When Aminah Brenda Lynn Robinson passed away in 2015, she left her art, writings, home, and personal property in trust to the Columbus Museum of Art. In 2020, the Museum established the Aminah Robinson Legacy Project to encompass the myriad aspects of her life, proliferate awareness of her work, and place her in the pantheon of the most important twentieth and twenty-first-century American artists where she deservedly belongs.
The Aminah Robinson Legacy Project is a multifaceted effort to preserve and promote the artist’s work through documentation, preservation, and exhibition of her art and writings, providing her home as a residency and studio for artists and writers, and building upon her legacy through scholarship, education, community engagement, and publications.
From 2015 to 2020, CMA staff moved the vast amount of art, writings, books, hand-illustrated journals, and furniture from Aminah’s Shepard Neighborhood house in Columbus, Ohio to a secure, temperature- and humidity-controlled storage facility. Many of Robinson’s journals were digitalized and all the works removed from the house were photographed and archived.
Amid the rise of the Covid-19 pandemic, the Museum presented Raggin’ On: The Art of Aminah Brenda Lynn Robinson’s House and Journals (November 18, 2020–October 3, 2021), a survey exhibition based upon her art and writings found in Robinson’s home. The accompanying publication won a 2021 Ohioana Book Award.
From 2024–26, Aminah Robinson: Journeys Home, a Visual Memoir, an exhibition organized by the Museum and supported by Art Bridges Foundation, will travel to four museums nationwide.

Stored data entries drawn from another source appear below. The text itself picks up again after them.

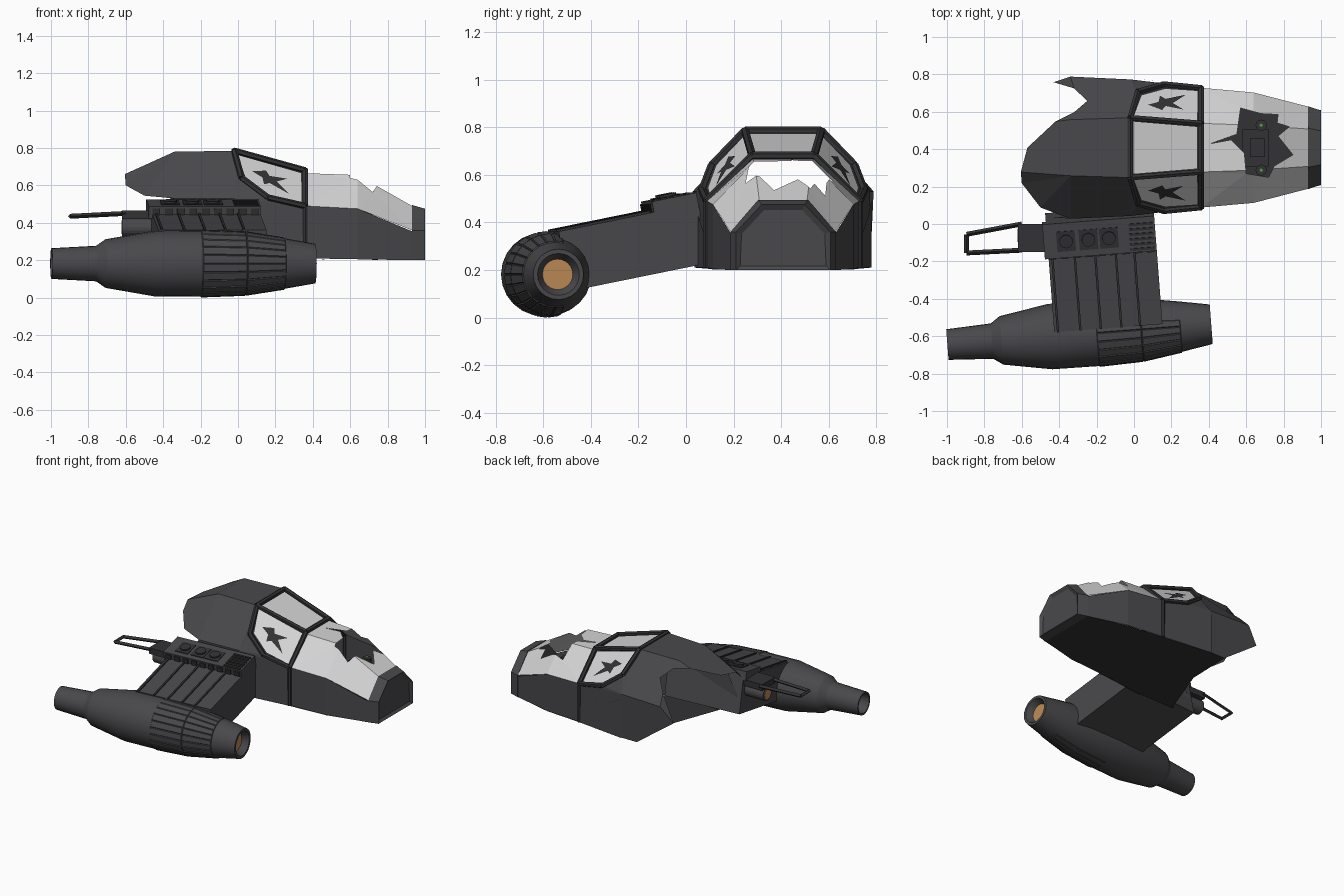
import bpy, bmesh, math
from mathutils import Matrix, Vector
from mathutils.geometry import delaunay_2d_cdt

if "Cube" in bpy.data.objects:
    bpy.data.objects.remove(bpy.data.objects["Cube"])

def material(name, r, g, b):
    m = bpy.data.materials.new(name)
    m.diffuse_color = (r, g, b, 1)
    m.use_nodes = True
    m.node_tree.nodes["Principled BSDF"].inputs["Base Color"].default_value = m.diffuse_color
    return m

HULL = material("hull grey", .066, .065, .071)
DARK = material("frame dark grey", .032, .032, .035)
GLASS = material("pale glass", .66, .66, .67)
ORANGE = material("engine orange", .50, .25, .09)
GREEN = material("indicator green", .08, .35, .05)
CY = .408  # centre line of the cabin

def finish(name, bm, mats, loc=(0, CY, 0), recalc=True):
    if recalc:
        bmesh.ops.recalc_face_normals(bm, faces=bm.faces[:])
    me = bpy.data.meshes.new(name)
    bm.to_mesh(me)
    bm.free()
    ob = bpy.data.objects.new(name, me)
    ob.location = loc
    for m in mats:
        me.materials.append(m)
    bpy.context.collection.objects.link(ob)
    return ob

def poly(bm, pts, s=1):
    """Add one polygon, mirrored across the cabin by s, facing outward."""
    f = bm.faces.new([bm.verts.new((x, y * s, z)) for x, y, z in pts])
    f.normal_update()
    c = f.calc_center_median()
    if f.normal.dot(c - Vector((c.x, 0, .35))) < 0:
        f.normal_flip()
    return f

def beam(bm, p, q, r, sides=4, mtx=Matrix()):
    p, q = Vector(p), Vector(q)
    d = q - p
    m = Matrix.Translation((p + q) / 2) @ d.to_track_quat('Z', 'Y').to_matrix().to_4x4()
    bmesh.ops.create_cone(bm, cap_ends=True, segments=sides, radius1=r, radius2=r,
                          depth=d.length, matrix=mtx @ m)

def box(bm, lo, hi, mtx=Matrix()):
    lo, hi = Vector(lo), Vector(hi)
    m = Matrix.Translation((lo + hi) / 2) @ Matrix.Diagonal((*(hi - lo), 1))
    bmesh.ops.create_cube(bm, size=1, matrix=mtx @ m)

# ---- cabin key points (y measured from the cabin centre line)
A, B, C = (-.02, .16, .785), (.36, .13, .68), (.36, .32, .49)
D, E, P = (.16, .34, .535), (.02, .30, .64), (-.02, .365, .53)
R1, R2 = (-.34, .15, .78), (-.34, .38, .53)
T1, T2, T3 = (-.605, .13, .66), (-.60, .19, .60), (-.50, .32, .545)

# ---- cabin shell: both sides alike, then the intact and the broken rear
bm = bmesh.new()
for s in (1, -1):
    poly(bm, [P, E, A], s)
    poly(bm, [P, D, E], s)
    poly(bm, [P, C, D], s)
    poly(bm, [(-.02, .365, .21), P, C, (.36, .32, .21)], s)
    poly(bm, [(.36, .32, .21), C, (.64, .295, .475), (.64, .295, .205)], s)
    poly(bm, [(.64, .295, .205), (.64, .295, .475), (.93, .22, .355), (.93, .22, .2)], s)
poly(bm, [(-.02, .365, .21), (-.30, .37, .21), (-.45, .37, .35), R2, P], -1)
poly(bm, [P, R2, R1, A], -1)
for tri in ([R2, T3, R1], [T3, T2, R1], [T2, T1, R1]):
    poly(bm, tri, -1)
poly(bm, [(-.02, .365, .21), (-.14, .365, .21), (-.43, .35, .42), R2, P])
poly(bm, [P, R2, (-.32, .317, .60), (-.25, .25, .67), R1, A])
poly(bm, [R2, (-.43, .35, .42), (-.32, .317, .60)])
poly(bm, [(-.02, -.16, .785), (-.02, .16, .785), R1, (-.34, -.15, .78)])
poly(bm, [(-.34, -.15, .78), R1, (-.42, .14, .74), (-.57, 0, .676), (-.605, -.13, .66)])
poly(bm, [R1, (-.25, .25, .67), (-.32, .19, .735), (-.42, .14, .74)])
finish("cabin_shell", bm, [HULL], recalc=False)

# ---- floor with a ragged rear edge
bm = bmesh.new()
poly(bm, [(1, .2, .2), (.64, .295, .203), (.36, .32, .206), (-.02, .365, .21), (-.14, .365, .21),
          (-.15, .03, .21), (-.30, -.37, .21), (-.02, -.365, .21), (.36, -.32, .206),
          (.64, -.295, .203), (1, -.2, .2)])
finish("cabin_floor", bm, [DARK], recalc=False)

# ---- lower side armour plates
bm = bmesh.new()
for s in (1, -1):
    f = poly(bm, [(-.02, .372, .21), (-.02, .372, .50), (.10, .358, .43), (.34, .329, .345),
                  (.36, .327, .30), (.36, .327, .21)], s)
finish("side_plates", bm, [HULL], recalc=False)

# ---- canopy windows: each panel is inset, the inner face is glass
bm = bmesh.new()
panes = [poly(bm, [A, B, C, D, E], s) for s in (1, -1)]
panes.append(poly(bm, [A, B, (.36, -.13, .68), (-.02, -.16, .785)]))
bmesh.ops.inset_individual(bm, faces=panes, thickness=.028, depth=-.008)
for f in panes:
    f.material_index = 1
finish("canopy_windows", bm, [DARK, GLASS], recalc=False)

# ---- jagged breaks in the side windows, laid out in the window plane
bm = bmesh.new()
a, u, v = Vector(A), Vector(B) - Vector(A), Vector(C) - Vector(B)
n = u.cross(v).normalized() * .005
for s in (1, -1):
    star = [(.25, .42), (.45, .30), (.5, .42), (.75, .36), (.6, .52), (.78, .78), (.5, .62), (.42, .7), (.4, .52)]
    poly(bm, [a + u * p + v * q - n * .6 for p, q in star], s)
finish("window_breaks", bm, [DARK], recalc=False)

# ---- canopy frame bars
bm = bmesh.new()
for s in (1, -1):
    side = [Vector((x, y * s, z)) for x, y, z in (A, B, C, D, E)]
    for i in range(5):
        beam(bm, side[i], side[(i + 1) % 5], .017, 6)
    beam(bm, side[2], (.36, .32 * s, .21), .014, 6)
for q in (A, B):
    beam(bm, q, (q[0], -q[1], q[2]), .017, 6)
finish("canopy_frame", bm, [DARK])

# ---- broken windscreen: triangulated from above, lifted onto its sections
SECT = [(.36, .32, .49, .13, .665), (.64, .295, .475, .12, .655), (.93, .22, .36, .10, .49)]

def lift(x, y):
    i = 0 if x < .64 else 1
    p, q = SECT[i], SECT[i + 1]
    t = (x - p[0]) / (q[0] - p[0])
    _, wc, zc, wt, zt = [g + (h - g) * t for g, h in zip(p, q)]
    k = max(0, (abs(y) - wt) / (wc - wt))
    return zt + (zc - zt) * k

pts = [Vector((q[0], s * q[k])) for s in (1, -1) for q in SECT for k in (1, 3)]
hole = [Vector((x, y - CY)) for x, y in (
    (.41, .43), (.55, .48), (.57, .62), (.68, .59), (.77, .585), (.765, .54), (.83, .52), (.77, .47),
    (.85, .37), (.75, .31), (.72, .25), (.60, .27), (.59, .38), (.52, .45))]
E2 = [(0, 2), (2, 4), (1, 3), (3, 5), (6, 8), (8, 10), (7, 9), (9, 11), (0, 1), (1, 7), (7, 6),
      (2, 3), (3, 9), (9, 8), (4, 5), (5, 11), (11, 10)]
E2 += [(12 + i, 12 + (i + 1) % 14) for i in range(14)]
vs, _, fs, *_ = delaunay_2d_cdt(pts + hole, E2, [], 0, 1e-5)

def in_hole(c):
    odd = False
    for p, q in zip(hole, hole[1:] + hole[:1]):
        if (p.y > c.y) != (q.y > c.y) and c.x < p.x + (c.y - p.y) * (q.x - p.x) / (q.y - p.y):
            odd = not odd
    return odd

bm = bmesh.new()
bv = [bm.verts.new((w.x, w.y, lift(w.x, w.y))) for w in vs]
for f in fs:
    if not in_hole(sum((vs[i] for i in f), Vector((0, 0))) / len(f)):
        bm.faces.new([bv[i] for i in f])
finish("windscreen", bm, [GLASS])

# ---- nose cap with a recessed front panel
bm = bmesh.new()
half = lambda x, w, zc, wt, zt: [(x, w, .2), (x, w, zc), (x, wt, zt), (x, -wt, zt), (x, -w, zc), (x, -w, .2)]
r0 = [bm.verts.new(p) for p in half(.93, .222, .36, .105, .495)]
r1 = [bm.verts.new(p) for p in half(1, .198, .36, .09, .475)]
for i in range(6):
    j = (i + 1) % 6
    bm.faces.new((r0[i], r0[j], r1[j], r1[i]))
front = bm.faces.new(r1)
bm.faces.new(r0[::-1])
bmesh.ops.recalc_face_normals(bm, faces=bm.faces[:])
bmesh.ops.inset_individual(bm, faces=[front], thickness=.025, depth=-.015)
finish("nose_cap", bm, [HULL], recalc=False)

# ---- console seen through the broken windscreen
bm = bmesh.new()
box(bm, (.58, -.10, .21), (.72, .10, .46))
box(bm, (.62, -.05, .46), (.70, .05, .49))
for y in (-.12, .12):
    beam(bm, (.68, y, .21), (.68, y, .48), .03, 12)
finish("console", bm, [DARK])
bm = bmesh.new()
for y in (-.12, .12):
    beam(bm, (.68, y, .48), (.68, y, .484), .009, 8)
finish("console_lights", bm, [GREEN])

# ---- wing, toed and sloping down to the engine pod
W = Matrix.Translation((-.18, 0, .475)) @ Matrix.Rotation(.077, 4, 'Z') @ Matrix.Rotation(.2, 4, 'X')
bm = bmesh.new()
box(bm, (-.29, -.57, -.255), (.29, .03, 0), W)
finish("wing", bm, [HULL], (0, 0, 0))
bm = bmesh.new()
for x in (-.27, -.15, -.04, .07, .17):
    box(bm, (x - .006, -.57, -.01), (x + .006, -.15, .008), W)
for i in range(6):
    box(bm, (.15, -.15 + i * .027, .04), (.28, -.137 + i * .027, .052), W)
for i in range(9):
    box(bm, (-.29 + i * .066, -.168, -.01), (-.25 + i * .066, -.155, .035), W)
for x in (-.19, -.07, .04):
    beam(bm, (x, -.07, .04), (x, -.07, .06), .036, 16, W)
    box(bm, (x - .05, -.125, .04), (x + .05, -.015, .05), W)
finish("wing_details", bm, [DARK], (0, 0, 0))
bm = bmesh.new()
box(bm, (-.31, -.16, -.02), (.29, .03, .045), W)
finish("wing_root_box", bm, [HULL], (0, 0, 0))

# ---- rear outrigger loop and small thruster
bm = bmesh.new()
box(bm, (-.62, -.15, .42), (-.47, 0, .465))
loop = [(-.60, .0, .45), (-.895, -.055, .435), (-.895, -.155, .435), (-.60, -.14, .45)]
for i in range(3):
    beam(bm, loop[i], loop[i + 1], .013, 4)
finish("rear_loop", bm, [DARK], (0, 0, 0))
bm = bmesh.new()
beam(bm, (-.62, -.06, .375), (-.44, -.06, .375), .05, 20)
finish("small_thruster", bm, [HULL], (0, 0, 0))
bm = bmesh.new()
beam(bm, (-.624, -.06, .375), (-.619, -.06, .375), .036, 20)
finish("small_thruster_glow", bm, [ORANGE], (0, 0, 0))

# ---- engine pod: turned profile (x, radius) with hollow ends
PROF = [(-.64, 0), (-.64, .066), (-.71, .070), (-.71, .082), (-.47, .095), (-.42, .13), (-.16, .175),
        (.09, .177), (.33, .168), (.54, .135), (.705, .106), (.705, .088), (.66, .064), (.66, 0)]
N = 24
bm = bmesh.new()
rings = []
for x, r in PROF:
    rings.append([bm.verts.new((x, r * math.cos(2 * math.pi * i / N), r * math.sin(2 * math.pi * i / N)))
                  for i in range(N if r else 1)])
panels = []
for k in range(len(PROF) - 1):
    p, q = rings[k], rings[k + 1]
    for i in range(N):
        j = (i + 1) % N
        f = bm.faces.new([*dict.fromkeys((p[i % len(p)], p[j % len(p)], q[j % len(q)], q[i % len(q)]))])
        if k == 12:
            f.material_index = 1
        if k in (7, 8):
            panels.append(f)
bmesh.ops.recalc_face_normals(bm, faces=bm.faces[:])
panels = [f for f in panels if f.normal.y < .2]
bmesh.ops.inset_individual(bm, faces=panels, thickness=.005, depth=.005)
pod = finish("engine_pod", bm, [HULL, ORANGE], (-.29, -.59, .182), recalc=False)
pod.rotation_euler.z = .077
bpy.context.view_layer.objects.active = pod
pod.select_set(True)
bpy.ops.object.shade_smooth_by_angle(angle=math.radians(25))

The renovation of Robinson’s home studio was undertaken with two goals: the preservation of the artist’s spirit and the realization of a workable and livable space for artist residents. Careful attention was paid to retain Robinson’s hand in the artistic details of the home studio: a mosaic Robinson created on the kitchen floor, her drawings on the kitchen cabinets, hand-written notes on the walls from guests, the paint-splattered studio floor, and painted and carved doors were carefully preserved. In 2020, the home studio received an Ohio Historical Marker designation, and in 2022, the National Trust for Historic Preservation’s Historic Artists’ Homes and Studios program awarded the Aminah Robinson home studio one of only six places in its first class of affiliate memberships. A tour of the renovated home studio is available here.
Robinson was clear that she wanted her home maintained as a place for artists’ research, inspiration, and creativity. In 2017, a committee of community advisors met and voted unanimously to renovate the house and establish it as an artist/scholar residency. In 2020, the Museum and GCAC formed a partnership to support an annual resident selected from a national pool of African American artists and a fellow selected from a local pool of African American artists to live and/or work in Robinson’s home studio, receive an award of $15,000, and an opportunity to present their art in the Columbus community. In 2022, the Museum instituted the Aminah Robinson Residency and Fellowship Program for African American writers, scholars, and researchers to honor Robinson’s strong research and writing legacy.
To date, awardees include DonCee Coulter (2020 Artist Fellow), Jonathan Payne (2021 Artist Resident), Wendy Kendrick (2021 Artist Fellow), Richard Duarte Brown (2022 Artist Fellow), Darlene Taylor (2022 Writer Resident), Anthony Peyton Young (2022 Artist Resident), Beverly Whiteside (2023 Artist Fellow), Alison Martin (2023 Writer Resident), and Marla McLeod (2023 Artist Resident). Selected pieces by these artists become part of the Museum’s Aminah Robinson Study Collection, and an exhibition of residents’ and fellows’ work, A Gathering in Aminah’s Name, will be presented by the Columbus Museum of Art in 2024.
Apply for the 2024 Aminah Brenda Lynn Robinson Writer/Scholar/Researcher Residency by November 1.